■ Work instruction
Your task is to return the data below, word for word.

------ Given data

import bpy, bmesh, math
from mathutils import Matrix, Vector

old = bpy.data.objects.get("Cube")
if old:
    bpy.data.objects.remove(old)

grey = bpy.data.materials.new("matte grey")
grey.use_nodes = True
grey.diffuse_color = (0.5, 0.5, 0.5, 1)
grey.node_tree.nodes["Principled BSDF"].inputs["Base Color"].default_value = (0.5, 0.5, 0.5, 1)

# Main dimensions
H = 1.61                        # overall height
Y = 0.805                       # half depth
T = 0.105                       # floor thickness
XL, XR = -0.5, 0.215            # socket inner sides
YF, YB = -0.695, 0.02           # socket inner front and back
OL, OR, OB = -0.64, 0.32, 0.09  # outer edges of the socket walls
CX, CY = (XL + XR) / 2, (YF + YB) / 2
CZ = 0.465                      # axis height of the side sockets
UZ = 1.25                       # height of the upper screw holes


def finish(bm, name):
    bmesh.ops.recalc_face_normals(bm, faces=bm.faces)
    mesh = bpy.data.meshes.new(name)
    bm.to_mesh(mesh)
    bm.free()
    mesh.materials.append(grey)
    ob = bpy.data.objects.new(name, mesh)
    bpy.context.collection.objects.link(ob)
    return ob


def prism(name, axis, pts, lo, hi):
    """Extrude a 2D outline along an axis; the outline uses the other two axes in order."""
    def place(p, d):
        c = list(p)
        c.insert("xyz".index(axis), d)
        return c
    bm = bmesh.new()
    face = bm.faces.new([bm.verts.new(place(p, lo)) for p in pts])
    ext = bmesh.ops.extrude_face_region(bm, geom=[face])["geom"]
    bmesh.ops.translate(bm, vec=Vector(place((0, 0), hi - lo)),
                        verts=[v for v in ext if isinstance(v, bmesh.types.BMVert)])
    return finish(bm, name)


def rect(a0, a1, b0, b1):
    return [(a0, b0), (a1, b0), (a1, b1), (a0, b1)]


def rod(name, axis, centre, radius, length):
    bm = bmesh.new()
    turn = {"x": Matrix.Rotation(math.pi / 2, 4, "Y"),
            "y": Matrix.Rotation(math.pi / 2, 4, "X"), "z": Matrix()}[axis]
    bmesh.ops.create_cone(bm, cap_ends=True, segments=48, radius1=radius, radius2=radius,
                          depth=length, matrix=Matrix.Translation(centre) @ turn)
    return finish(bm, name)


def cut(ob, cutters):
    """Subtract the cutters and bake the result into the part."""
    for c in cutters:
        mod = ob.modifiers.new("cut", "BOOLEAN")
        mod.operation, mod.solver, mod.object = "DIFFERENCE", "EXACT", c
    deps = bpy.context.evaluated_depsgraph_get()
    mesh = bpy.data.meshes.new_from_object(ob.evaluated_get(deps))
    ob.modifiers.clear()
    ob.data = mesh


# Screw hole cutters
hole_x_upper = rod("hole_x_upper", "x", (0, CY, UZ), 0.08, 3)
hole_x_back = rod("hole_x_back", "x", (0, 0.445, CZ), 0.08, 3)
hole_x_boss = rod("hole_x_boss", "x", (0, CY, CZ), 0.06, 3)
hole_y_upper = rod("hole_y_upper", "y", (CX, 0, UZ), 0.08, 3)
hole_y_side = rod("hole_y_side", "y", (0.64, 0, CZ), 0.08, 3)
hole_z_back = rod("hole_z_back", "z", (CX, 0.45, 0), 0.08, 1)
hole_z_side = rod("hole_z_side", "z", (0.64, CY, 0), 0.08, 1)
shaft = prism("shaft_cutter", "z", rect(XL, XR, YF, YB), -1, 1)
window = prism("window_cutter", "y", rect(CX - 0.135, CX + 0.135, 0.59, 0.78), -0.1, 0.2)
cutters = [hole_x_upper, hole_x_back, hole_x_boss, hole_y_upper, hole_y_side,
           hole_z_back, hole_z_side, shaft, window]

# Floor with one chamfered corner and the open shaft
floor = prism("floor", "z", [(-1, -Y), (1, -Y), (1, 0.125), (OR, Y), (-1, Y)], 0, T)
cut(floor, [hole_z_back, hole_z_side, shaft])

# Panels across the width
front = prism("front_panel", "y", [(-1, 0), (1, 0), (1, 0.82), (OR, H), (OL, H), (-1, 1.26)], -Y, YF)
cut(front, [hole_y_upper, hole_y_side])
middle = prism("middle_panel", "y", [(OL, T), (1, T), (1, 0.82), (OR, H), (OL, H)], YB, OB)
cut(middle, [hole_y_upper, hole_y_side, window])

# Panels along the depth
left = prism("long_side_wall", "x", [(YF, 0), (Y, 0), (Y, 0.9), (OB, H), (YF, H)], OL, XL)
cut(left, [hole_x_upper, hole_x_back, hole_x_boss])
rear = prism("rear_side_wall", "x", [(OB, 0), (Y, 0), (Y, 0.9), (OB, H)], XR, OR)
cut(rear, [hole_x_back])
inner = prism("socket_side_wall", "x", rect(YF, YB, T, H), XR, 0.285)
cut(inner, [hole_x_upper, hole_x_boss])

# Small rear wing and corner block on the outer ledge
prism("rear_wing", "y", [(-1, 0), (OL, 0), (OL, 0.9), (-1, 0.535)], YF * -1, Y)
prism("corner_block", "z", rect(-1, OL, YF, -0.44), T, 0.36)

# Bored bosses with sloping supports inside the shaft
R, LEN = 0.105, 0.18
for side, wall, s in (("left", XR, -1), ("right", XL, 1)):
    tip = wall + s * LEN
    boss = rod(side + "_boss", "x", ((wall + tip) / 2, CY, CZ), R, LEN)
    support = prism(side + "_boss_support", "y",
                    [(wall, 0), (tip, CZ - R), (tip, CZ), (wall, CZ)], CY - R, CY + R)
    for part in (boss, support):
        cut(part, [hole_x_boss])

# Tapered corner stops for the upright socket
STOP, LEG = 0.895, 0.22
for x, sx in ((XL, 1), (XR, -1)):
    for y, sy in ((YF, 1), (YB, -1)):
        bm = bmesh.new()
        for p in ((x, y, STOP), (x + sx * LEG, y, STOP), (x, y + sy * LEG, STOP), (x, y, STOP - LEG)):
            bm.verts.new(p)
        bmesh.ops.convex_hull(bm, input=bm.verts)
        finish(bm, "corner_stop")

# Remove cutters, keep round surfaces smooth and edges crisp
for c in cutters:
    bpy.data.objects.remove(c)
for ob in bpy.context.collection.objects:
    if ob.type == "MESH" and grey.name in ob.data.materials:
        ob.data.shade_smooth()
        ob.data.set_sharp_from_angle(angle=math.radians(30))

------------

■ Response
import bpy, bmesh, math
from mathutils import Matrix, Vector

old = bpy.data.objects.get("Cube")
if old:
    bpy.data.objects.remove(old)

grey = bpy.data.materials.new("matte grey")
grey.use_nodes = True
grey.diffuse_color = (0.5, 0.5, 0.5, 1)
grey.node_tree.nodes["Principled BSDF"].inputs["Base Color"].default_value = (0.5, 0.5, 0.5, 1)

# Main dimensions
H = 1.61                        # overall height
Y = 0.805                       # half depth
T = 0.105                       # floor thickness
XL, XR = -0.5, 0.215            # socket inner sides
YF, YB = -0.695, 0.02           # socket inner front and back
OL, OR, OB = -0.64, 0.32, 0.09  # outer edges of the socket walls
CX, CY = (XL + XR) / 2, (YF + YB) / 2
CZ = 0.465                      # axis height of the side sockets
UZ = 1.25                       # height of the upper screw holes


def finish(bm, name):
    bmesh.ops.recalc_face_normals(bm, faces=bm.faces)
    mesh = bpy.data.meshes.new(name)
    bm.to_mesh(mesh)
    bm.free()
    mesh.materials.append(grey)
    ob = bpy.data.objects.new(name, mesh)
    bpy.context.collection.objects.link(ob)
    return ob


def prism(name, axis, pts, lo, hi):
    """Extrude a 2D outline along an axis; the outline uses the other two axes in order."""
    def place(p, d):
        c = list(p)
        c.insert("xyz".index(axis), d)
        return c
    bm = bmesh.new()
    face = bm.faces.new([bm.verts.new(place(p, lo)) for p in pts])
    ext = bmesh.ops.extrude_face_region(bm, geom=[face])["geom"]
    bmesh.ops.translate(bm, vec=Vector(place((0, 0), hi - lo)),
                        verts=[v for v in ext if isinstance(v, bmesh.types.BMVert)])
    return finish(bm, name)


def rect(a0, a1, b0, b1):
    return [(a0, b0), (a1, b0), (a1, b1), (a0, b1)]


def rod(name, axis, centre, radius, length):
    bm = bmesh.new()
    turn = {"x": Matrix.Rotation(math.pi / 2, 4, "Y"),
            "y": Matrix.Rotation(math.pi / 2, 4, "X"), "z": Matrix()}[axis]
    bmesh.ops.create_cone(bm, cap_ends=True, segments=48, radius1=radius, radius2=radius,
                          depth=length, matrix=Matrix.Translation(centre) @ turn)
    return finish(bm, name)


def cut(ob, cutters):
    """Subtract the cutters and bake the result into the part."""
    for c in cutters:
        mod = ob.modifiers.new("cut", "BOOLEAN")
        mod.operation, mod.solver, mod.object = "DIFFERENCE", "EXACT", c
    deps = bpy.context.evaluated_depsgraph_get()
    mesh = bpy.data.meshes.new_from_object(ob.evaluated_get(deps))
    ob.modifiers.clear()
    ob.data = mesh


# Screw hole cutters
hole_x_upper = rod("hole_x_upper", "x", (0, CY, UZ), 0.08, 3)
hole_x_back = rod("hole_x_back", "x", (0, 0.445, CZ), 0.08, 3)
hole_x_boss = rod("hole_x_boss", "x", (0, CY, CZ), 0.06, 3)
hole_y_upper = rod("hole_y_upper", "y", (CX, 0, UZ), 0.08, 3)
hole_y_side = rod("hole_y_side", "y", (0.64, 0, CZ), 0.08, 3)
hole_z_back = rod("hole_z_back", "z", (CX, 0.45, 0), 0.08, 1)
hole_z_side = rod("hole_z_side", "z", (0.64, CY, 0), 0.08, 1)
shaft = prism("shaft_cutter", "z", rect(XL, XR, YF, YB), -1, 1)
window = prism("window_cutter", "y", rect(CX - 0.135, CX + 0.135, 0.59, 0.78), -0.1, 0.2)
cutters = [hole_x_upper, hole_x_back, hole_x_boss, hole_y_upper, hole_y_side,
           hole_z_back, hole_z_side, shaft, window]

# Floor with one chamfered corner and the open shaft
floor = prism("floor", "z", [(-1, -Y), (1, -Y), (1, 0.125), (OR, Y), (-1, Y)], 0, T)
cut(floor, [hole_z_back, hole_z_side, shaft])

# Panels across the width
front = prism("front_panel", "y", [(-1, 0), (1, 0), (1, 0.82), (OR, H), (OL, H), (-1, 1.26)], -Y, YF)
cut(front, [hole_y_upper, hole_y_side])
middle = prism("middle_panel", "y", [(OL, T), (1, T), (1, 0.82), (OR, H), (OL, H)], YB, OB)
cut(middle, [hole_y_upper, hole_y_side, window])

# Panels along the depth
left = prism("long_side_wall", "x", [(YF, 0), (Y, 0), (Y, 0.9), (OB, H), (YF, H)], OL, XL)
cut(left, [hole_x_upper, hole_x_back, hole_x_boss])
rear = prism("rear_side_wall", "x", [(OB, 0), (Y, 0), (Y, 0.9), (OB, H)], XR, OR)
cut(rear, [hole_x_back])
inner = prism("socket_side_wall", "x", rect(YF, YB, T, H), XR, 0.285)
cut(inner, [hole_x_upper, hole_x_boss])

# Small rear wing and corner block on the outer ledge
prism("rear_wing", "y", [(-1, 0), (OL, 0), (OL, 0.9), (-1, 0.535)], YF * -1, Y)
prism("corner_block", "z", rect(-1, OL, YF, -0.44), T, 0.36)

# Bored bosses with sloping supports inside the shaft
R, LEN = 0.105, 0.18
for side, wall, s in (("left", XR, -1), ("right", XL, 1)):
    tip = wall + s * LEN
    boss = rod(side + "_boss", "x", ((wall + tip) / 2, CY, CZ), R, LEN)
    support = prism(side + "_boss_support", "y",
                    [(wall, 0), (tip, CZ - R), (tip, CZ), (wall, CZ)], CY - R, CY + R)
    for part in (boss, support):
        cut(part, [hole_x_boss])

# Tapered corner stops for the upright socket
STOP, LEG = 0.895, 0.22
for x, sx in ((XL, 1), (XR, -1)):
    for y, sy in ((YF, 1), (YB, -1)):
        bm = bmesh.new()
        for p in ((x, y, STOP), (x + sx * LEG, y, STOP), (x, y + sy * LEG, STOP), (x, y, STOP - LEG)):
            bm.verts.new(p)
        bmesh.ops.convex_hull(bm, input=bm.verts)
        finish(bm, "corner_stop")

# Remove cutters, keep round surfaces smooth and edges crisp
for c in cutters:
    bpy.data.objects.remove(c)
for ob in bpy.context.collection.objects:
    if ob.type == "MESH" and grey.name in ob.data.materials:
        ob.data.shade_smooth()
        ob.data.set_sharp_from_angle(angle=math.radians(30))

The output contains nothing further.